= Directions for this task =
Every line from the one with "loops = [[bm.verts.new((x, y, z))" to the one with "angle=radians(180), steps=32)", including those two, is to be copied exactly; all other lines of the entries below are left out.

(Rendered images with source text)
________________________
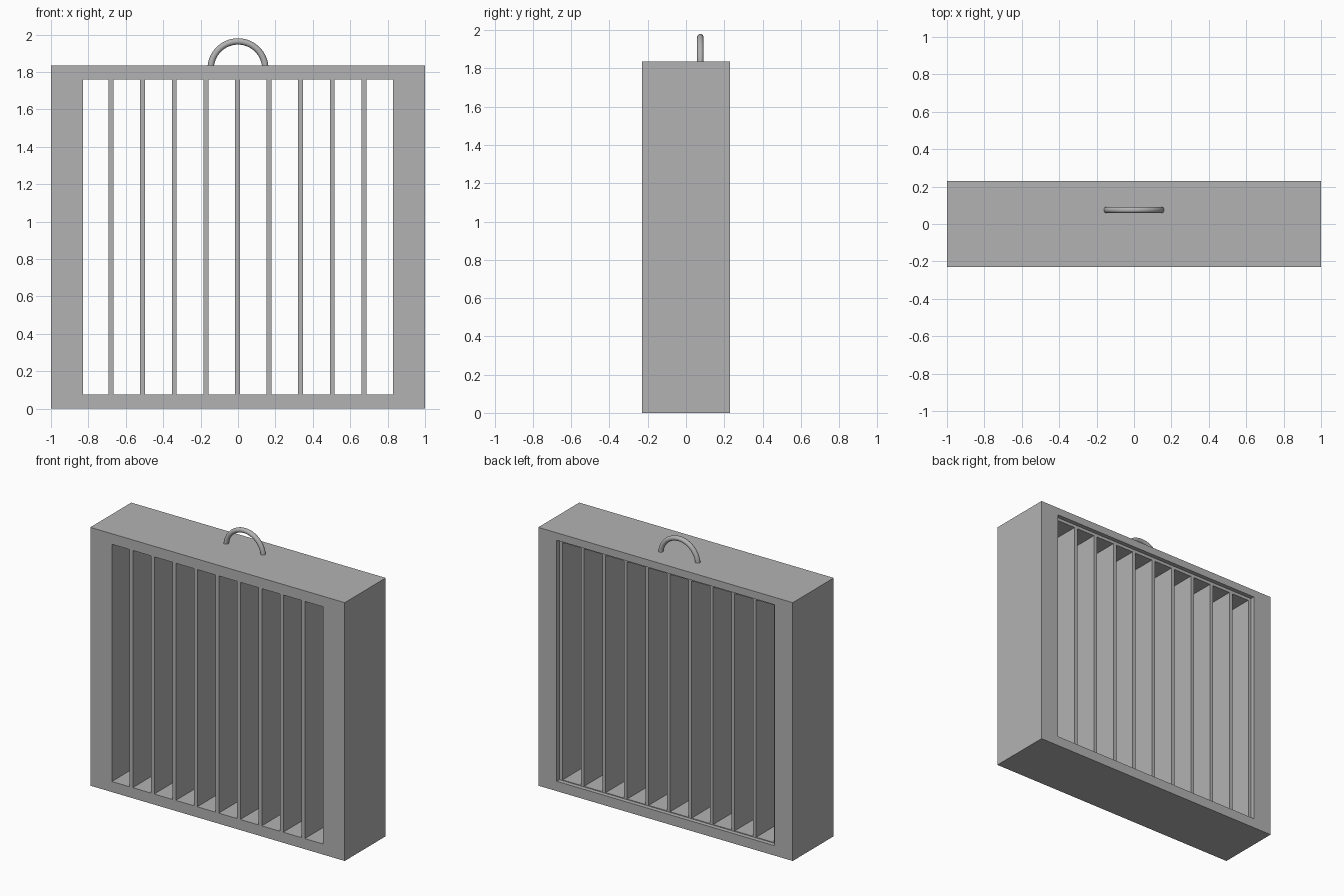
import bpy, bmesh
from math import radians
from mathutils import Matrix, Vector

cube = bpy.data.objects.get("Cube")
if cube:
    bpy.data.objects.remove(cube)

GREY = (0.45, 0.45, 0.45, 1)
grey = bpy.data.materials.new("plain grey")
grey.use_nodes = True
grey.diffuse_color = GREY
grey.node_tree.nodes["Principled BSDF"].inputs["Base Color"].default_value = GREY


def add_object(name, bm):
    bmesh.ops.recalc_face_normals(bm, faces=bm.faces)
    mesh = bpy.data.meshes.new(name)
    bm.to_mesh(mesh)
    bm.free()
    mesh.materials.append(grey)
    obj = bpy.data.objects.new(name, mesh)
    bpy.context.collection.objects.link(obj)
    return obj


# Outer frame: rectangular rings joined in a closed loop, with a shallow step at the back
HEIGHT, DEPTH, BACK = 1.835, 0.23, 0.2
BOTTOM, TOP, SIDE = 0.075, 1.76, 0.83
rings = [  # half width, bottom, top, y
    (1, 0, HEIGHT, -DEPTH),
    (1, 0, HEIGHT, DEPTH),
    (0.855, 0.07, 1.782, DEPTH),
    (0.855, 0.07, 1.782, BACK),
    (SIDE, BOTTOM, TOP, BACK),
    (SIDE, BOTTOM, TOP, -DEPTH),
]
bm = bmesh.new()
loops = [[bm.verts.new((x, y, z)) for x, z in ((-w, lo), (w, lo), (w, hi), (-w, hi))]
         for w, lo, hi, y in rings]
for a, b in zip(loops, loops[1:] + loops[:1]):
    for i in range(4):
        j = (i + 1) % 4
        bm.faces.new((a[i], a[j], b[j], b[i]))
add_object("frame", bm)

# Upright slats, running from the front face to the step at the back
for n in range(9):
    bm = bmesh.new()
    centre = Vector(((n - 4) * 0.169 - 0.003, (BACK - DEPTH) / 2, (BOTTOM + TOP) / 2))
    size = (0.026, BACK + DEPTH, TOP - BOTTOM)
    bmesh.ops.create_cube(bm, size=1, matrix=Matrix.Translation(centre) @ Matrix.Diagonal((*size, 1)))
    add_object(f"slat_{n + 1}", bm)

# Carrying handle: a round bar swept through half a turn
bm = bmesh.new()
ring = bmesh.ops.create_circle(bm, segments=16, radius=0.017,
                               matrix=Matrix.Translation((0.146, 0, 0)) @ Matrix.Rotation(radians(0), 4, "X"))
bmesh.ops.spin(bm, geom=bm.verts[:] + bm.edges[:], cent=(0, 0, 0), axis=(0, -1, 0),
               angle=radians(180), steps=32)
bmesh.ops.holes_fill(bm, edges=[e for e in bm.edges if e.is_boundary])
bmesh.ops.translate(bm, verts=bm.verts, vec=(0, 0.075, 1.817))
handle = add_object("handle", bm)
bpy.ops.object.select_all(action="DESELECT")
handle.select_set(True)
bpy.context.view_layer.objects.active = handle
bpy.ops.object.shade_smooth_by_angle(angle=radians(40))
________________________
= Answer space =
loops = [[bm.verts.new((x, y, z)) for x, z in ((-w, lo), (w, lo), (w, hi), (-w, hi))]
         for w, lo, hi, y in rings]
for a, b in zip(loops, loops[1:] + loops[:1]):
    for i in range(4):
        j = (i + 1) % 4
        bm.faces.new((a[i], a[j], b[j], b[i]))
add_object("frame", bm)

# Upright slats, running from the front face to the step at the back
for n in range(9):
    bm = bmesh.new()
    centre = Vector(((n - 4) * 0.169 - 0.003, (BACK - DEPTH) / 2, (BOTTOM + TOP) / 2))
    size = (0.026, BACK + DEPTH, TOP - BOTTOM)
    bmesh.ops.create_cube(bm, size=1, matrix=Matrix.Translation(centre) @ Matrix.Diagonal((*size, 1)))
    add_object(f"slat_{n + 1}", bm)

# Carrying handle: a round bar swept through half a turn
bm = bmesh.new()
ring = bmesh.ops.create_circle(bm, segments=16, radius=0.017,
                               matrix=Matrix.Translation((0.146, 0, 0)) @ Matrix.Rotation(radians(0), 4, "X"))
bmesh.ops.spin(bm, geom=bm.verts[:] + bm.edges[:], cent=(0, 0, 0), axis=(0, -1, 0),
               angle=radians(180), steps=32)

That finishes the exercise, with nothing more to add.